Benoît Mandelbrot (1924-2010) discovered his ability to think about mathematics in images while working with the French Resistance during the Second World War, and is famous for his work on fractal geometry - the maths of the shapes found in nature.

Listeners: Daniel Zajdenweber Bernard Sapoval

Daniel Zajdenweber is a Professor at the College of Economics, University of Paris.

Bernard Sapoval is Research Director at C.N.R.S. Since 1983 his work has focused on the physics of fractals and irregular systems and structures and properties in general. The main themes are the fractal structure of diffusion fronts, the concept of percolation in a gradient, random walks in a probability gradient as a method to calculate the threshold of percolation in two dimensions, the concept of intercalation and invasion noise, observed, for example, in the absorbance of a liquid in a porous substance, prediction of the fractal dimension of certain corrosion figures, the possibility of increasing sharpness in fuzzy images by a numerical analysis using the concept of percolation in a gradient, calculation of the way a fractal model will respond to external stimulus and the correspondence between the electrochemical response of an irregular electrode and the absorbance of a membrane of the same geometry.

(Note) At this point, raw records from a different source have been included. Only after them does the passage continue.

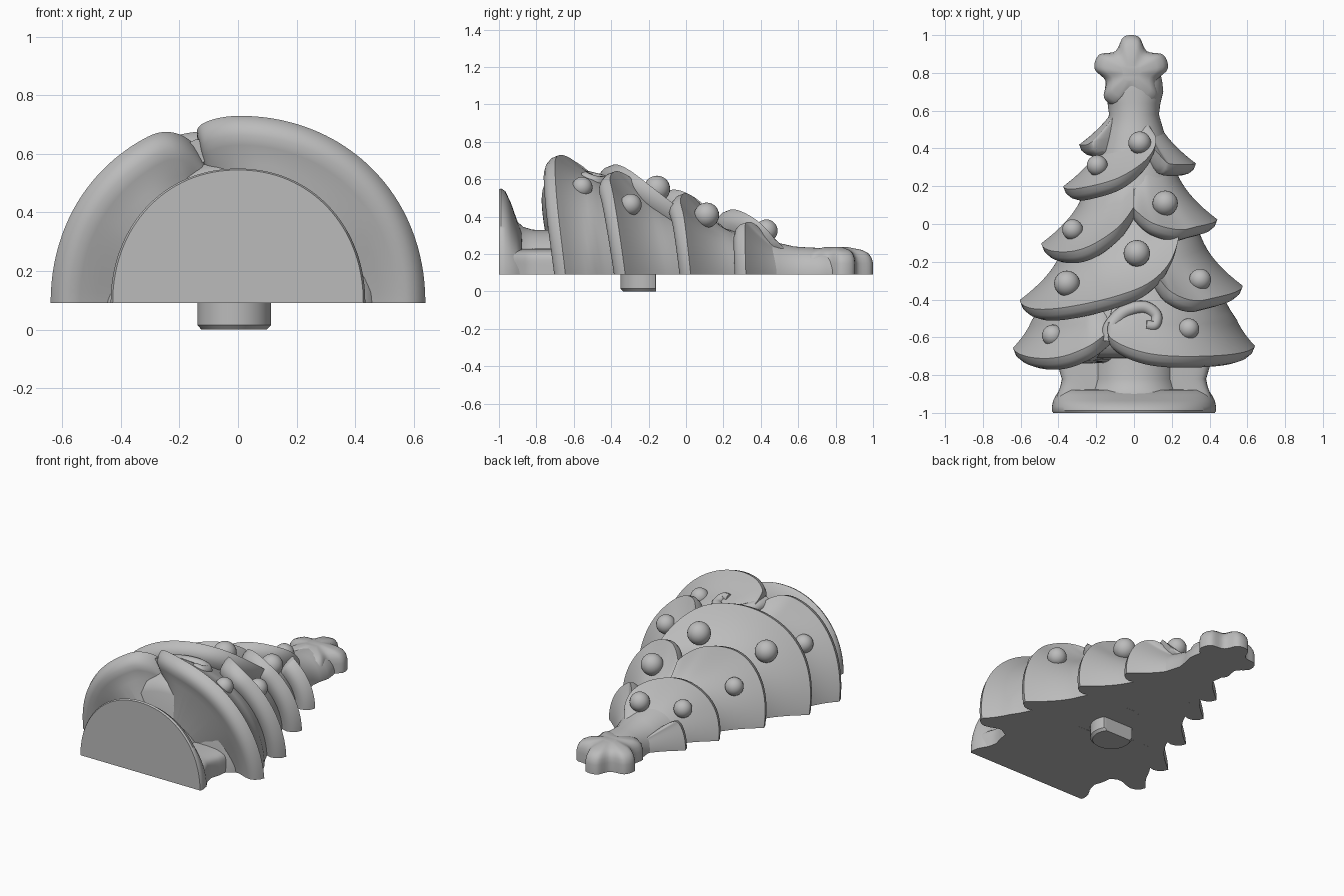
import bpy, bmesh, math
from mathutils import Vector

old = bpy.data.objects.get("Cube")
if old:
    bpy.data.objects.remove(old)

BASE = 0.09
ROUND = 0.96     # squareness of the half-round cross-section
STEP = 0.12      # depth of the recess between tiers
PEAK = 0.06      # distance from the hem's lowest line to its crest

grey = bpy.data.materials.new("plain_grey")
grey.use_nodes = True
COLOUR = (0.5, 0.5, 0.5, 1)
grey.diffuse_color = COLOUR
grey.node_tree.nodes["Principled BSDF"].inputs["Base Color"].default_value = COLOUR


def finish(name, bm, angle=50):
    bmesh.ops.remove_doubles(bm, verts=bm.verts, dist=0.0002)
    bmesh.ops.recalc_face_normals(bm, faces=bm.faces)
    mesh = bpy.data.meshes.new(name)
    bm.to_mesh(mesh)
    bm.free()
    obj = bpy.data.objects.new(name, mesh)
    bpy.context.collection.objects.link(obj)
    mesh.materials.append(grey)
    bpy.ops.object.select_all(action='DESELECT')
    obj.select_set(True)
    bpy.context.view_layer.objects.active = obj
    bpy.ops.object.shade_smooth_by_angle(angle=math.radians(angle))


def spline(points, steps, closed=False):
    """Catmull-Rom curve through the points."""
    p = [Vector(q) for q in points]
    n = len(p)
    out = []
    for i in range(n if closed else n - 1):
        if closed:
            a, b, c, d = (p[(i + k) % n] for k in (-1, 0, 1, 2))
        else:
            a, b, c, d = p[max(i - 1, 0)], p[i], p[i + 1], p[min(i + 2, n - 1)]
        for s in range(steps):
            t = s / steps
            out.append(0.5 * (2 * b + (c - a) * t + (2 * a - 5 * b + 4 * c - d) * t ** 2
                              + (3 * b - a - 3 * c + d) * t ** 3))
    return out if closed else out + [p[-1]]


def envelope(y):
    return min(0.64, 0.45 - 0.38 * y)


def dome(theta, y, rx, rz, power=ROUND):
    c, s = math.cos(theta), max(math.sin(theta), 0)
    return (rx * math.copysign(abs(c) ** power, c), y, BASE + rz * s ** power)


def loft(name, columns, angle=50):
    """Skin columns of points, closing both end columns."""
    bm = bmesh.new()
    grid = [[bm.verts.new(co) for co in col] for col in columns]
    for a, b in zip(grid, grid[1:]):
        for i in range(len(a) - 1):
            bm.faces.new((a[i], a[i + 1], b[i + 1], b[i]))
    bm.faces.new(grid[0])
    bm.faces.new(grid[-1])
    finish(name, bm, angle)


def half_turned(name, profile, power=ROUND, segments=64):
    loft(name, [[dome(math.pi * k / segments, *p, power) for p in profile]
                for k in range(segments + 1)], 40)


def prism(name, rings, angle):
    """Skin a stack of closed rings, capping both ends."""
    bm = bmesh.new()
    rings = [[bm.verts.new(co) for co in ring] for ring in rings]
    for a, b in zip(rings, rings[1:]):
        for i in range(len(a)):
            j = (i + 1) % len(a)
            bm.faces.new((a[i], a[j], b[j], b[i]))
    bm.faces.new(rings[0])
    bm.faces.new(rings[-1])
    finish(name, bm, angle)


LIP = [(0.03, -0.16), (0.008, -0.1), (0, -0.066), (0.008, -0.038), (0.028, -0.013), (PEAK, 0)]


def branch(name, hem, sag=(0, 0), length=0.45, rows=14):
    """A drooping branch: rounded hem, concave slope, and ends that may sag inward."""
    polar = []
    for x, y in hem:
        c = min(abs(x) / envelope(y + PEAK), 1) ** (1 / ROUND)
        polar.append((math.acos(math.copysign(c, x)), y))
    columns = []
    line = spline(polar, 12)
    for i, (theta, y) in enumerate(line):
        u = i / (len(line) - 1)
        drop = sum(s * max(0, 1 - v / 0.35) ** 2 for s, v in zip(sag, (u, 1 - u)))
        theta = min(max(theta, 0), math.pi)
        rim = envelope(y + PEAK)
        prof = [(y + 0.04, 0)] + [(y + dy, max(rim + dr - drop, 0.02)) for dy, dr in LIP]
        for k in range(1, rows + 1):
            d = (length - PEAK) * k / rows
            yy = y + PEAK + d
            r = envelope(yy) - STEP + STEP * max(0, 1 - d / 0.25) ** 2
            prof.append((yy, max(r - 0.1 * max(0, d - 0.25) - drop, 0.02)))
        prof.append((prof[-1][0], 0))
        columns.append([dome(theta, yy, r, r) for yy, r in prof])
    loft(name, columns)


# Foot, low side walls, trunk, and the inner body up to the neck
half_turned("foot", [(-1, 0, 0), (-1, .428, .455), (-.988, .435, .46), (-.965, .434, .445),
                     (-.935, .428, .38), (-.905, .412, .295), (-.88, .395, .235), (-.86, 0, 0)])
half_turned("foot_wall", [(-.95, 0, 0), (-.95, .42, .14), (-.9, .405, .14), (-.86, .39, .14),
                          (-.82, .382, .14), (-.76, .4, .14), (-.6, .42, .14), (-.6, 0, 0)], 0.3)
half_turned("trunk", [(-.95, 0, 0), (-.95, .3, .36), (-.91, .26, .29), (-.87, .24, .255),
                      (-.82, .23, .24), (-.6, .23, .235), (-.6, 0, 0)])
half_turned("inner_body", [(-.715, 0, 0), (-.71, .4, .4), (-.68, .455, .455), (-.62, .485, .485),
                           (-.5, .5, .5), (-.4, .47, .47),
                           (0, .32, .32), (.3, .215, .215), (.42, .18, .195), (.5, .155, .168),
                           (.58, .132, .15), (.64, .14, .146), (.7, .155, .143),
                           (.75, .15, .14), (.8, .14, .13), (.8, 0, 0)])

# Branch tiers, bottom to top
branch("bottom_branch_right", [(-.7, -.715), (-.55, -.765), (-.4, -.765), (-.25, -.71),
                               (-.15, -.62)], (0, .13))
branch("bottom_branch_left", [(-.155, -.59), (-.13, -.66), (0, -.725), (.15, -.755), (.35, -.76),
                              (.55, -.745), (.7, -.705)], (.07, 0))
branch("lower_branch_left", [(.13, -.33), (.2, -.42), (.32, -.465), (.45, -.445), (.7, -.385)],
       (.05, 0))
branch("lower_branch_right", [(-.7, -.46), (-.52, -.51), (-.3, -.49), (0, -.41), (.18, -.28),
                              (.27, -.08)], (0, .05))
branch("middle_branch_left", [(0, .02), (.1, -.055), (.24, -.09), (.35, -.07), (.6, -.035)],
       (.05, 0))
branch("middle_branch_right", [(-.6, -.16), (-.42, -.205), (-.27, -.19), (-.1, -.09), (0, .03)],
       (0, .04))
branch("upper_branch_left", [(.11, .36), (.16, .28), (.22, .255), (.4, .26)], (.08, 0), 0.3)
branch("upper_branch_right", [(-.5, .14), (-.32, .125), (-.12, .17), (.04, .26), (.12, .36),
                              (.14, .43)], (0, .08), 0.34)
branch("top_branch_right", [(-.4, .36), (-.25, .36), (-.21, .39)], (0, .1), 0.26)

# Curled tip of the bottom branch
path = spline([(-.135, -.62), (-.12, -.54), (-.05, -.465), (.05, -.44), (.115, -.48),
               (.11, -.535), (.065, -.535)], 8)
curve = bpy.data.curves.new("branch_curl", 'CURVE')
curve.dimensions = '3D'
curve.bevel_depth = 0.042
curve.bevel_resolution = 5
curve.use_fill_caps = True
line = curve.splines.new('POLY')
line.points.add(len(path) - 1)
for i, (x, y) in enumerate(path):
    rho = 0.555 - 0.35 * max(0, y + 0.55)
    line.points[i].co = (x, y, BASE + math.sqrt(rho ** 2 - x ** 2) - 0.02, 1)
    line.points[i].radius = 1 - 0.4 * i / len(path)
curve.materials.append(grey)
bpy.context.collection.objects.link(bpy.data.objects.new("branch_curl", curve))

# Blunt star on the treetop
centre = Vector((-.015, .8))
points = []
for k in range(5):
    a = math.pi / 2 + k * math.tau / 5
    for turn, r in ((-.2, .195), (.2, .195), (math.pi / 5, .142)):
        points.append(centre + r * Vector((math.cos(a + turn), math.sin(a + turn))))
outline = spline(points, 5, closed=True)
prism("star", [[(*(centre + (p - centre) * scale), z) for p in outline]
               for z, scale in ((BASE, 1), (.15, 1), (.18, .96), (.205, .87), (.222, .7),
                                (.238, .3))], 60)

# Baubles
for i, (x, y, r) in enumerate([(.03, .43, .06), (-.195, .31, .055), (.165, .11, .067),
                               (-.325, -.03, .055), (.015, -.155, .07), (-.355, -.315, .068),
                               (.35, -.295, .058), (.29, -.555, .055), (-.43, -.59, .057)]):
    z = BASE + math.sqrt(min(envelope(y) - 0.05, 0.55) ** 2 - x * x)
    bm = bmesh.new()
    bmesh.ops.create_uvsphere(bm, u_segments=24, v_segments=14, radius=r)
    bmesh.ops.translate(bm, verts=bm.verts, vec=(x, y, z))
    finish(f"bauble_{i + 1}", bm)

# Plug underneath, with one flat side
turns = [math.tau * k / 48 for k in range(48)]
prism("plug", [[(-.013 + r * math.cos(a), -.225 + min(r * math.sin(a), .065), z) for a in turns]
               for z, r in ((0, .112), (.015, .126), (BASE + .03, .126))], 30)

Duration: 3 minutes, 16 seconds

Date story recorded: May 1998

Date story went live: 29 September 2010